▸ **DATASET EXCERPTS**:
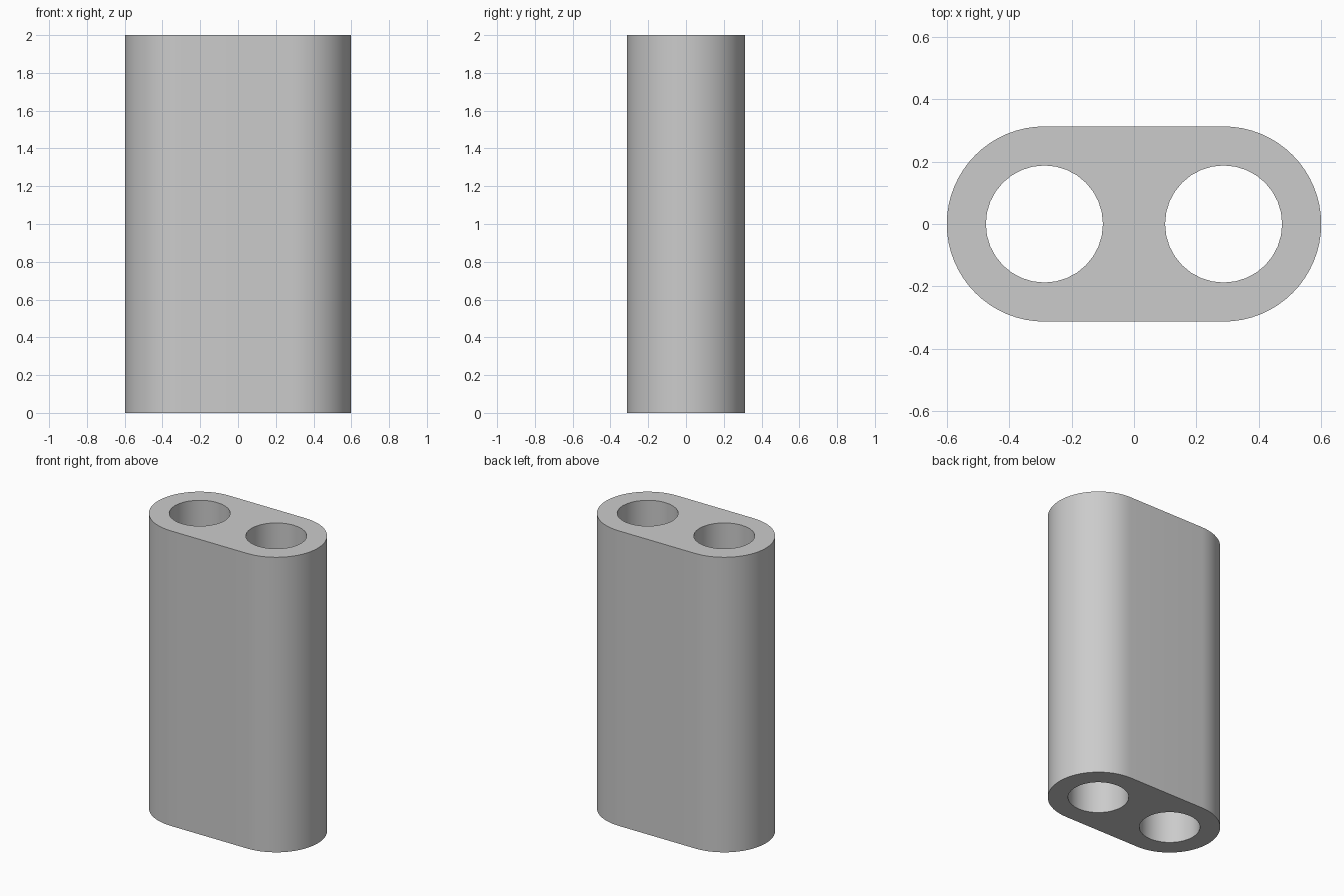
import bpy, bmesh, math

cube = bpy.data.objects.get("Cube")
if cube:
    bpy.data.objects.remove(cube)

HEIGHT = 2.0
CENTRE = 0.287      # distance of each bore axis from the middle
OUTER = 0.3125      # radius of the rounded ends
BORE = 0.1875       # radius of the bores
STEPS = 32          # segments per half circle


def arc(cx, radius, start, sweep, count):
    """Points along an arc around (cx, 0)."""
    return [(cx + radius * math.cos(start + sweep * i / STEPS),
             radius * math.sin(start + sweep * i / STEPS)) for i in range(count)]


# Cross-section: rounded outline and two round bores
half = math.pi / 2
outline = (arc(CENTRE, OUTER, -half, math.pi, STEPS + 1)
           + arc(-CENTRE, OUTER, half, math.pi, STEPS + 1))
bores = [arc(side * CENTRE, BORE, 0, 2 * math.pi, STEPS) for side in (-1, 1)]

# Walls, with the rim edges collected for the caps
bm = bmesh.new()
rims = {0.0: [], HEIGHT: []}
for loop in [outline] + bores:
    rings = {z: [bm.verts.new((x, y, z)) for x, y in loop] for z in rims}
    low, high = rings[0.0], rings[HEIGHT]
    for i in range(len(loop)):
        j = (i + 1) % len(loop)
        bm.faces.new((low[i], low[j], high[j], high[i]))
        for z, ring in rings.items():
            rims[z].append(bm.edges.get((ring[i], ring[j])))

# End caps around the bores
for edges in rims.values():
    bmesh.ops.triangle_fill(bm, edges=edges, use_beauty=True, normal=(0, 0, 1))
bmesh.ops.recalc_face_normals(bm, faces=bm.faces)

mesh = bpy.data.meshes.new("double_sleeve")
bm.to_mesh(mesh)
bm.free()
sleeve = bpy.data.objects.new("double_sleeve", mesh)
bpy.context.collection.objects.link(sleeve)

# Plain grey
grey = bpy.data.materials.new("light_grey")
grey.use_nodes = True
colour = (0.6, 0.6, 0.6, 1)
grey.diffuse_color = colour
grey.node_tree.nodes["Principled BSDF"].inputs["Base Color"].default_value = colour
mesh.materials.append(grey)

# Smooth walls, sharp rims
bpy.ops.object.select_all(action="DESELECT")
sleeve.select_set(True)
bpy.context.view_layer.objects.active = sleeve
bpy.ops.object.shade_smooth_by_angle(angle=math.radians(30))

▸ **WHAT THE EXERCISE ASKS**:
Print again the lines of the entries above that fall between the line holding "CENTRE = 0.287" and the line holding "outline = (arc(CENTRE, OUTER, -half, math.pi, STEPS", inclusive, exactly as they stand.

▸ **RESPONSE**:
CENTRE = 0.287      # distance of each bore axis from the middle
OUTER = 0.3125      # radius of the rounded ends
BORE = 0.1875       # radius of the bores
STEPS = 32          # segments per half circle


def arc(cx, radius, start, sweep, count):
    """Points along an arc around (cx, 0)."""
    return [(cx + radius * math.cos(start + sweep * i / STEPS),
             radius * math.sin(start + sweep * i / STEPS)) for i in range(count)]


# Cross-section: rounded outline and two round bores
half = math.pi / 2
outline = (arc(CENTRE, OUTER, -half, math.pi, STEPS + 1)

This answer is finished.